Rick Rubin, as we all know, founded Def Jam records in his NYU dorm room in 1983. He's since gone on to reinvent the careers of The Red Hot Chili Peppers, Johnny Cash, Neil Diamond, the Dixie Chicks and countless other acts. This week's New York Times magazine looks at his latest challenge: saving Columbia Records and, quite possibly, the record industry itself.
The piece is an interesting take on an industry in full-fledged panic mode. With CD sales plummeting and companies like Apple reaping the lion's share of music download profits, once-dominant labels are struggling just to stay viable.

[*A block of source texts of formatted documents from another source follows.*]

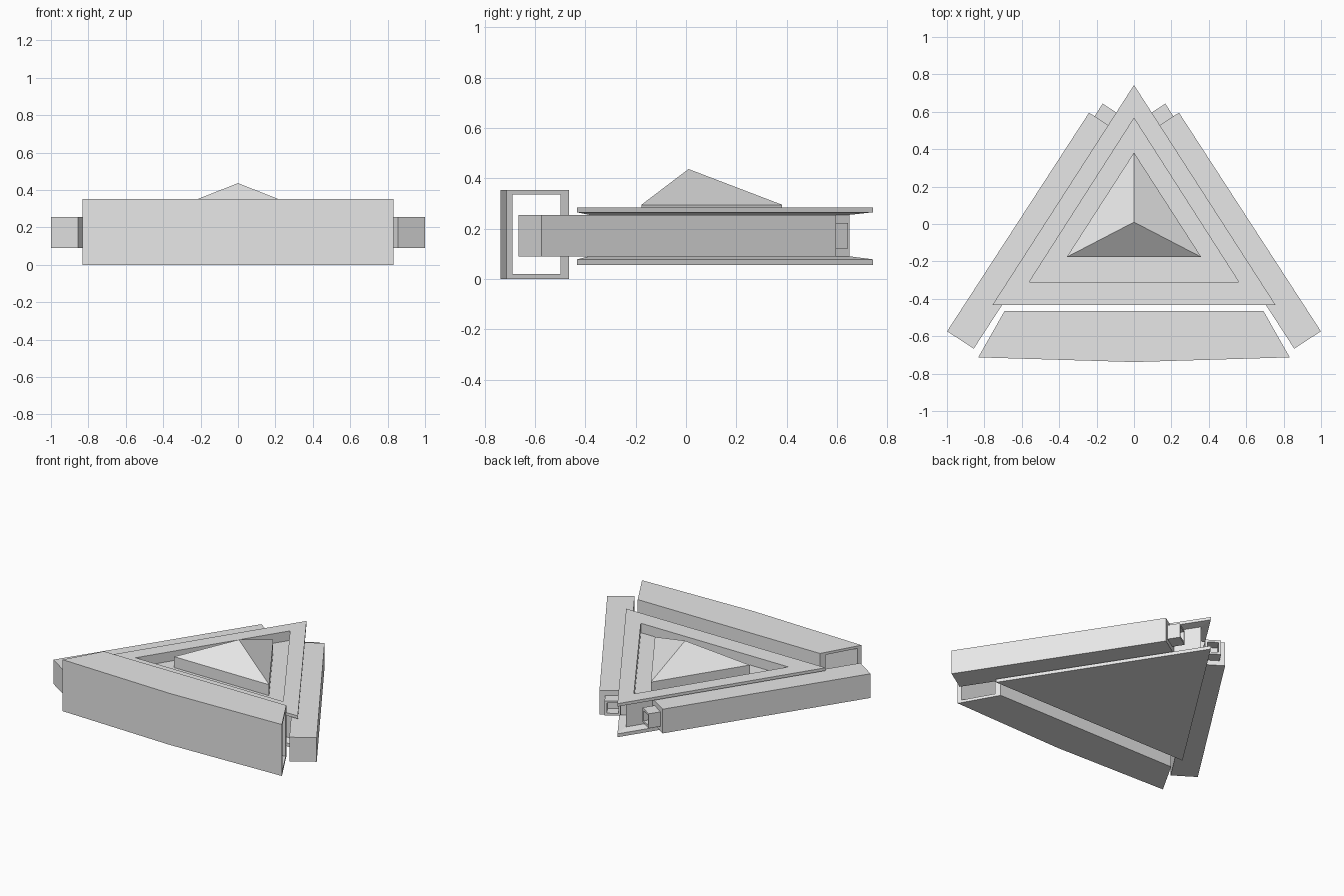
import bpy
from mathutils import Vector

if "Cube" in bpy.data.objects:
    bpy.data.objects.remove(bpy.data.objects["Cube"])

grey = bpy.data.materials.new("light_grey")
grey.diffuse_color = (0.8, 0.8, 0.8, 1)
grey.use_nodes = True
grey.node_tree.nodes["Principled BSDF"].inputs["Base Color"].default_value = grey.diffuse_color


def make(name, verts, faces):
    mesh = bpy.data.meshes.new(name)
    mesh.from_pydata(verts, [], faces)
    mesh.materials.append(grey)
    obj = bpy.data.objects.new(name, mesh)
    bpy.context.collection.objects.link(obj)
    return obj


def stack(name, loops, cap_start=True, cap_end=True, closed=False):
    """Skin a row of loops that all have the same point count."""
    n, m = len(loops[0]), len(loops)
    faces = []
    for i in range(m if closed else m - 1):
        a, b = i * n, (i + 1) % m * n
        faces += [(a + j, a + (j + 1) % n, b + (j + 1) % n, b + j) for j in range(n)]
    if not closed and cap_start:
        faces.append(tuple(reversed(range(n))))
    if not closed and cap_end:
        faces.append(tuple(range((m - 1) * n, m * n)))
    return make(name, [p for loop in loops for p in loop], faces)


def tri(size, z):
    apex, half, base = size
    return [(-half, base, z), (half, base, z), (0, apex, z)]


# Triangular body: two plates, recessed waist and open tray on top
plate = (0.743, 0.757, -0.433)
waist = (0.65, 0.67, -0.385)
tray = (0.565, 0.56, -0.31)
stack("triangular_body", [
    tri(plate, 0.055), tri(plate, 0.078), tri(waist, 0.09), tri(waist, 0.255),
    tri(plate, 0.265), tri(plate, 0.285), tri(tray, 0.285), tri(tray, 0.22)])

# Pyramid standing in the tray
foot = (0.382, 0.36, -0.177)
make("pyramid", tri(foot, 0.22) + tri(foot, 0.295) + [(0, 0.01, 0.437)],
     [(0, 1, 4, 3), (1, 2, 5, 4), (2, 0, 3, 5), (3, 4, 6), (4, 5, 6), (5, 3, 6), (2, 1, 0)])


# Hollow front beam: slanted open ends, front face slightly bent at the middle
def section(side, front, back, low, high):
    bend = 0.025 if side == 0 else 0
    pts = [(front - bend, low), (back, low), (back, high), (front - bend, high)]
    return [(side * (0.692 + (-0.465 - y) * 0.567), y, z) for y, z in pts]


outer = [section(s, -0.713, -0.465, 0, 0.353) for s in (-1, 0, 1)]
inner = [section(s, -0.69, -0.498, 0.019, 0.336) for s in (1, 0, -1)]
stack("front_beam", outer + inner, closed=True)

# Side bars with a hollow square connector at the rear end
for sign, side in ((1, "right"), (-1, "left")):
    start = Vector((0.928, -0.62, 0.172))
    end = Vector((0.169, 0.549, 0.172))
    along = (end - start).normalized()
    across = Vector((along.y, -along.x, 0))

    def square(at, half_w, half_h):
        pts = [at + across * (u * half_w) + Vector((0, 0, v * half_h))
               for u, v in ((-1, -1), (1, -1), (1, 1), (-1, 1))]
        pts = [(p.x * sign, p.y, p.z) for p in pts]
        return pts if sign < 0 else pts[::-1]

    stack(side + "_bar", [square(start, 0.085, 0.083), square(end, 0.085, 0.083)])
    tip = end + along * 0.08
    stack(side + "_connector", [
        square(end - along * 0.01, 0.05, 0.05), square(tip, 0.05, 0.05),
        square(tip, 0.035, 0.035), square(end + along * 0.01, 0.035, 0.035)])

# Make every surface face outward
import bmesh
for obj in bpy.context.collection.objects:
    bm = bmesh.new()
    bm.from_mesh(obj.data)
    bmesh.ops.recalc_face_normals(bm, faces=bm.faces)
    bm.to_mesh(obj.data)
    bm.free()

My question: Do we even need major record companies? Rubin seems to think so, pointing to their ability to spread new music to the masses. Yet one of his latest obsessions -- British-born Paul Potts -- has achieved notoriety almost entirely through YouTube. The primary asset of record labels is their ability to set artists up with record contracts, studios, and professional producers. But with technology becoming more affordable, there are countless smaller labels able to perform these same functions (albeit with the exception of a long-term record deal, though those aren't much use if all the major labels fold a few years hence).
The piece reminded me of an oped in today's Journal by Michael Lynton, CEO of Sony Pictures Entertainment. (Sony, by the way, owns Columbia.) Lynton argues that contrary to assertions by the likes of Thomas Friedman, globalization is not "making the world more homogeneous." Instead, he says, while Hollywood films once flourished in foreign countries, these same markets are now being dominated by locally produced films. This, one imagines, is once again a product of the increasing affordability of technology, with the expanding wealth afforded by globalized trade, and Hollywood itself responding to new market demands.
Wealth and technology are decentralizing the power once afforded to the big players dominating industries like music and cinema, enabling up-and-coming talents to create mass followings unassisted.
So, can music survive without institutions like Columbia and Capitol? Hard to see why not.